For each cell type, the magnitude of kinetochore Fi was highest near the coverslip inner surface and decreased with image plane number (Fig. 3, A, D, G, and J) as a result of refraction at the coverslip surface. To correct for this effect, we fitted the primary data with a linear regression line and used the intercept value of frame number (FN) at the first data measurement (FNb) and the slope, m, to correct the Fi data at higher frame numbers: Fic(FN) = Fi(FN) + Fi(FNb) − m × (FN−FNb) (Fig. 3, B, E, H, and K). This correction produced a linear regression line with zero slope though the corrected integrated intensity data and approximately normal distributions of values about the mean (Fig. 3, C, F, I, and L). For each cell type, we obtained a mean value and SD for Fic from the n > 150 kinetochore clusters (budding yeast) or n > 200 individual kinetochores (DT40 cells).
Fig. S1 shows an illustration of the imaging methods used to obtain kinetochore Fi and cellular Ficell, a graph of the small effect of photobleaching during image acquisition, and a graph of kinetochore Fic as a function of Ficell. Fig. S2 illustrates the similar kinetochore Fi distributions for macrochromosomes and minichromosomes. Fig. S3 shows data for GFP-Mad2, GFP–CENP-A, and GFP-Bub1 in cells expressing endogenous protein. Online supplemental material is available at http://www.jcb.org/cgi/content/full/jcb.200912022/DC1.
We appreciate the stimulating discussions about kinetochore protein architecture by the members of the Salmon, Fukagawa, and Bloom laboratories.

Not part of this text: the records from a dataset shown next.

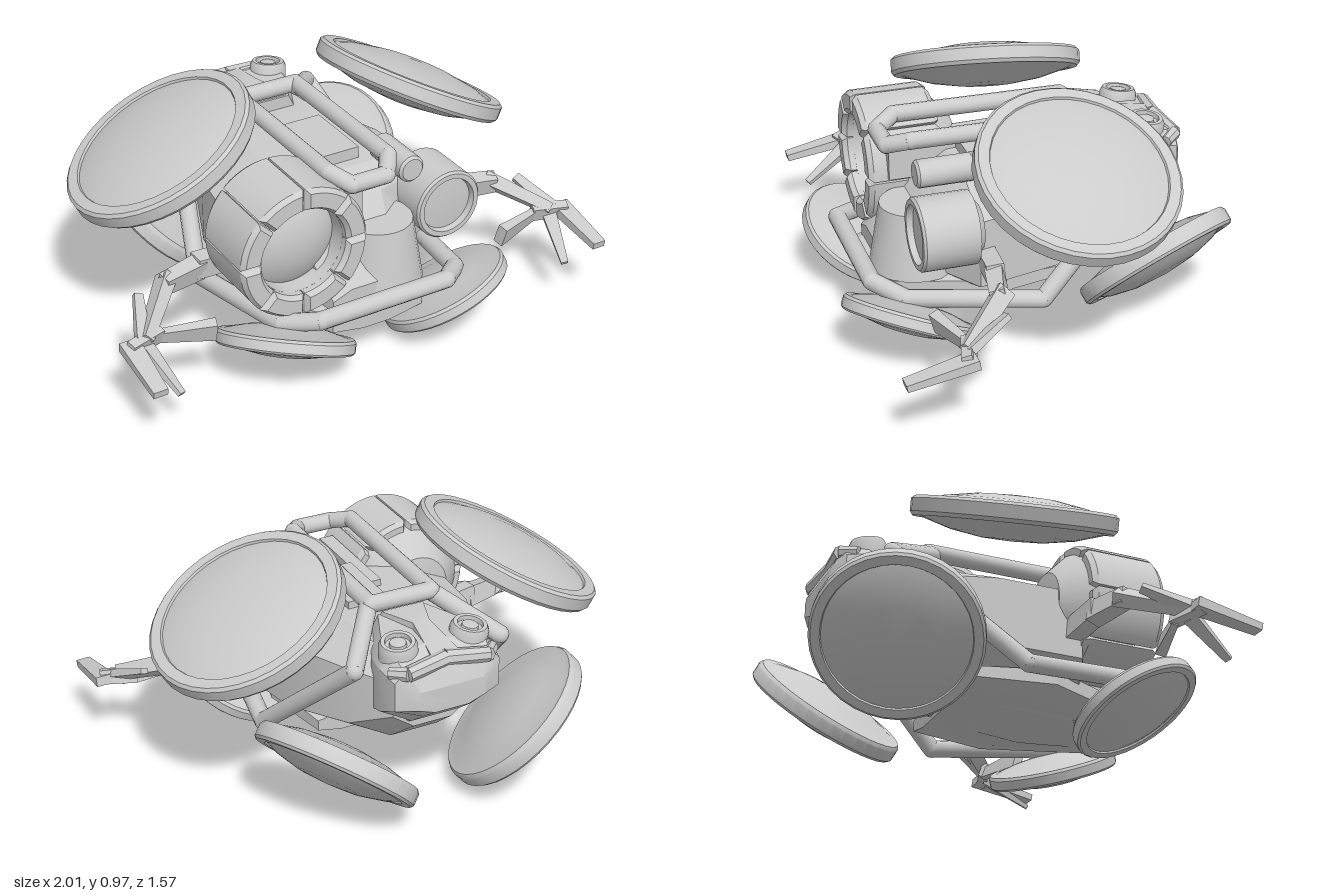
import * as THREE from 'three';
import { toCreasedNormals } from 'three/addons/utils/BufferGeometryUtils.js';

const mat = new THREE.MeshStandardMaterial({ color: 0xcccccc, side: THREE.DoubleSide });
const UP = new THREE.Vector3(0, 1, 0);
const V = (p) => new THREE.Vector3(...p);

function add(parent, name, geo, pos = [0, 0, 0], rot = [0, 0, 0], crease = 0.6) {
  const m = new THREE.Mesh(toCreasedNormals(geo, crease), mat);
  m.name = name;
  m.position.set(...pos);
  m.rotation.set(...rot);
  parent.add(m);
  return m;
}

// Turned part from [radius, height] pairs, bottom to top
const lathe = (pts, seg = 32) => new THREE.LatheGeometry(pts.map(p => new THREE.Vector2(...p)), seg);

// Round or tapered rod between two points
function rod(parent, name, a, b, r0, r1 = r0, seg = 12) {
  const d = V(b).sub(V(a));
  const m = add(parent, name, new THREE.CylinderGeometry(r1, r0, d.length(), seg));
  m.position.copy(V(a).addScaledVector(d, 0.5));
  m.quaternion.setFromUnitVectors(UP, d.normalize());
  return m;
}

// Bent pipe: rods with ball joints
function pipe(parent, name, pts, r) {
  const g = new THREE.Group();
  g.name = name;
  pts.forEach((p, i) => {
    if (i) rod(g, 'pipeRun', pts[i - 1], p, r);
    add(g, 'pipeJoint', new THREE.SphereGeometry(r, 12, 8), p);
  });
  parent.add(g);
}

// Flat tapered bar between two points
function blade(parent, name, a, b, w0, w1, thick) {
  const m = rod(parent, name, a, b, w0, w1, 4);
  m.geometry.rotateY(Math.PI / 4);
  m.scale.set(1, 1, thick);
}

// Skin through closed cross-sections of equal length, with both ends capped
function loft(rings) {
  const n = rings[0].length, pos = rings.flat(2), idx = [];
  for (let i = 0; i < rings.length - 1; i++)
    for (let j = 0; j < n; j++) {
      const a = i * n + j, b = i * n + (j + 1) % n;
      idx.push(a, b, b + n, a, b + n, a + n);
    }
  const last = (rings.length - 1) * n;
  for (let j = 1; j < n - 1; j++) idx.push(0, j + 1, j, last, last + j, last + j + 1);
  const g = new THREE.BufferGeometry();
  g.setAttribute('position', new THREE.Float32BufferAttribute(pos, 3));
  g.setIndex(idx);
  return g;
}

// Eight-sided section at depth z: bottom, waist and roof half-widths, bottom and top heights
const section = ([z, wb, wm, wt, y0, y1]) => {
  const h = y1 - y0, a = y0 + h * 0.25, b = y0 + h * 0.8;
  return [[-wb, y0, z], [wb, y0, z], [wm, a, z], [wm, b, z], [wt, y1, z], [-wt, y1, z], [-wm, b, z], [-wm, a, z]];
};

// Lens-shaped disc whose domed face looks along normal
function disc(parent, name, r, t, center, normal, dome, belly) {
  const m = add(parent, name, lathe([
    [0, -t - belly], [r * 0.3, -t - belly * 0.92], [r * 0.6, -t - belly * 0.6], [r * 0.9, -t], [r * 0.97, -t],
    [r, -t * 0.6], [r, t * 0.7], [r * 0.97, t], [r * 0.865, t], [r * 0.855, t * 0.75],
    [r * 0.7, t * 0.75 + dome * 0.42], [r * 0.4, t * 0.75 + dome * 0.83], [0, t * 0.75 + dome]], 36), center);
  m.quaternion.setFromUnitVectors(UP, V(normal).normalize());
}

export function createModel() {
  const model = new THREE.Group();
  model.name = 'submersibleCraft';

  // Hull
  add(model, 'hull', loft([
    [-0.5, 0.08, 0.17, 0.11, 0.36, 0.62], [-0.35, 0.1, 0.28, 0.17, 0.24, 0.67],
    [-0.05, 0.13, 0.4, 0.2, 0.17, 0.67], [0.27, 0.15, 0.44, 0.23, 0.15, 0.65],
    [0.38, 0.13, 0.22, 0.15, 0.15, 0.58], [0.47, 0.11, 0.2, 0.13, 0.15, 0.46],
    [0.58, 0.08, 0.18, 0.1, 0.16, 0.32]].map(section)), [0, 0, 0], [0, 0, 0], 0.4);
  add(model, 'keelPlate', loft([
    [-0.12, 0.2, 0.3, 0.2, 0.17, 0.25], [0.2, 0.24, 0.36, 0.26, 0.16, 0.27],
    [0.61, 0.06, 0.2, 0.14, 0.15, 0.25]].map(section)), [0, 0, 0], [0, 0, 0], 0.3);
  add(model, 'frontDrum', new THREE.CylinderGeometry(0.14, 0.185, 0.26, 24), [0.1, 0.375, 0.43]);
  add(model, 'spineBox', new THREE.BoxGeometry(0.06, 0.14, 0.44), [-0.04, 0.62, 0.28]);
  add(model, 'roofBlock', new THREE.BoxGeometry(0.16, 0.08, 0.3), [0.06, 0.66, 0.08]);

  // Rear head with two round lenses and a brow
  const head = new THREE.Group();
  head.name = 'rearHead';
  model.add(head);
  add(head, 'headShell', loft([
    [-0.65, 0.07, 0.14, 0.13, 0.5, 0.6], [-0.61, 0.1, 0.22, 0.18, 0.47, 0.68], [-0.52, 0.1, 0.235, 0.19, 0.4, 0.72],
    [-0.4, 0.12, 0.21, 0.17, 0.33, 0.72], [-0.24, 0.11, 0.13, 0.1, 0.4, 0.72]].map(section)), [0, 0, 0], [0, 0, 0], 0.4);
  add(head, 'snout', loft([
    [-0.61, 0.04, 0.06, 0.06, 0.5, 0.7], [-0.4, 0.03, 0.04, 0.035, 0.5, 0.745],
    [-0.25, 0.08, 0.1, 0.09, 0.5, 0.735]].map(section)), [0, 0, 0], [0, 0, 0], 0.3);
  for (const s of [-1, 1]) {
    add(head, 'lensHousing', lathe([
      [0.075, -0.06], [0.075, 0.01], [0.065, 0.03], [0.05, 0.03], [0.048, 0.012],
      [0.033, 0.012], [0.031, 0.025], [0, 0.032]], 20), [s * 0.15, 0.72, -0.5], [-0.12, 0, -s * 0.1]);
    rod(head, 'brow', [0, 0.685, -0.59], [s * 0.17, 0.67, -0.615], 0.033, 0.03, 8);
    rod(head, 'browEnd', [s * 0.165, 0.67, -0.615], [s * 0.215, 0.66, -0.56], 0.03, 0.025, 8);
  }

  // Right pod: drum with a segmented collar around a recessed domed window
  const pod = new THREE.Group();
  pod.name = 'rightPod';
  pod.position.set(-0.295, 0.535, 0.26);
  model.add(pod);
  add(pod, 'podDrum', lathe([
    [0, -0.1], [0.14, -0.08], [0.225, 0], [0.247, 0.05], [0.247, 0.22], [0.21, 0.27], [0.18, 0.27], [0.178, 0.2],
    [0.14, 0.225], [0.08, 0.245], [0, 0.255]], 32), [0, 0, 0], [Math.PI / 2, 0, 0]);
  const wedge = new THREE.Shape();
  const half = Math.PI / 8 - 0.015;
  wedge.absarc(0, 0, 0.267, -half, half, false);
  wedge.absarc(0, 0, 0.18, half, -half, true);
  for (let i = 0; i < 8; i++)
    add(pod, 'collarSegment', new THREE.ExtrudeGeometry(wedge, {
      depth: 0.27, curveSegments: 3, bevelEnabled: true, bevelThickness: 0.02, bevelSize: 0.014, bevelOffset: -0.014, bevelSegments: 1
    }), [0, 0, 0.025], [0, 0, (i + 0.5) * Math.PI / 4], 0.4);

  // Left lamp and a small canister
  add(model, 'leftLamp', lathe([
    [0, -0.13], [0.09, -0.12], [0.125, -0.09], [0.143, -0.09], [0.143, 0.12], [0.135, 0.13],
    [0.115, 0.13], [0.11, 0.105], [0, 0.115]], 28), [0.38, 0.508, 0.38], [Math.PI / 2, 0, 0]);
  add(model, 'canister', lathe([[0, -0.11], [0.055, -0.11], [0.055, 0.1], [0.045, 0.11], [0, 0.11]], 16),
    [0.235, 0.685, 0.355], [Math.PI / 2, 0, 0]);

  // Roof rail
  const rail = [[0.13, 0.77, -0.24], [0.13, 0.775, 0.45], [0.075, 0.745, 0.53]];
  const flip = ([x, y, z]) => [-x, y, z];
  pipe(model, 'roofRail', [...rail, ...rail.map(flip).reverse(), rail[0]], 0.034);

  // Frame pipe from the roof, down the flanks and round the front as a bumper
  const frame = [[0.13, 0.76, -0.22], [0.31, 0.64, -0.46], [0.47, 0.2, 0.03], [0.39, 0.25, 0.55], [0.28, 0.285, 0.655]];
  pipe(model, 'framePipe', [...frame, ...frame.map(flip).reverse()], 0.036);

  // Mirrored sides: discs and the grabber arms
  for (const s of [-1, 1]) {
    const P = (x, y, z) => [s * x, y, z];
    const side = new THREE.Group();
    side.name = s > 0 ? 'leftSide' : 'rightSide';
    model.add(side);
    disc(side, 'upperDisc', 0.395, 0.038, P(0.563, 0.754, -0.067), P(0.46, 0.885, -0.09), 0.05, 0.06);
    disc(side, 'rearDisc', 0.328, 0.036, P(0.387, 0.257, -0.463), P(0.62, -0.72, -0.32), 0.055, 0.045);
    disc(side, 'frontDisc', 0.267, 0.028, P(0.36, 0.147, 0.53), P(0.33, -0.86, 0.38), 0.04, 0.035);

    const arm = new THREE.Group();
    arm.name = 'grabberArm';
    side.add(arm);
    blade(arm, 'armRoot', P(0.4, 0.39, 0.24), P(0.6, 0.41, 0.26), 0.06, 0.06, 0.8);
    blade(arm, 'upperArm', P(0.57, 0.4, 0.255), P(0.75, 0.4, 0.3), 0.06, 0.05, 0.8);
    blade(arm, 'foreArm', P(0.72, 0.41, 0.27), P(0.91, 0.31, 0.47), 0.05, 0.037, 0.8);
    blade(arm, 'innerFinger', P(0.86, 0.29, 0.44), P(0.64, 0.285, 0.505), 0.035, 0.06, 0.5);
    blade(arm, 'palm', P(0.84, 0.3, 0.44), P(0.98, 0.3, 0.485), 0.045, 0.04, 0.7);
    blade(arm, 'outerFinger', P(0.968, 0.3, 0.45), P(0.973, 0.25, 0.715), 0.055, 0.04, 0.5);
    blade(arm, 'lowerFinger', P(0.91, 0.28, 0.47), P(0.86, 0.165, 0.65), 0.04, 0.02, 0.6);
    blade(arm, 'upperFinger', P(0.92, 0.31, 0.47), P(0.855, 0.39, 0.3), 0.04, 0.025, 0.6);
  }
  return model;
}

This study was funded by the National Institutes of Health (grant GM 24364). Experiments in the Fukagawa laboratory were supported by Grants-in-Aid for Scientific Research from the Ministry of Education, Culture, Sports, Science and Technology of Japan to T. Fukagawa. A. Joglekar holds a Career Award at the Scientific Interface from the Burroughs Wellcome Fund.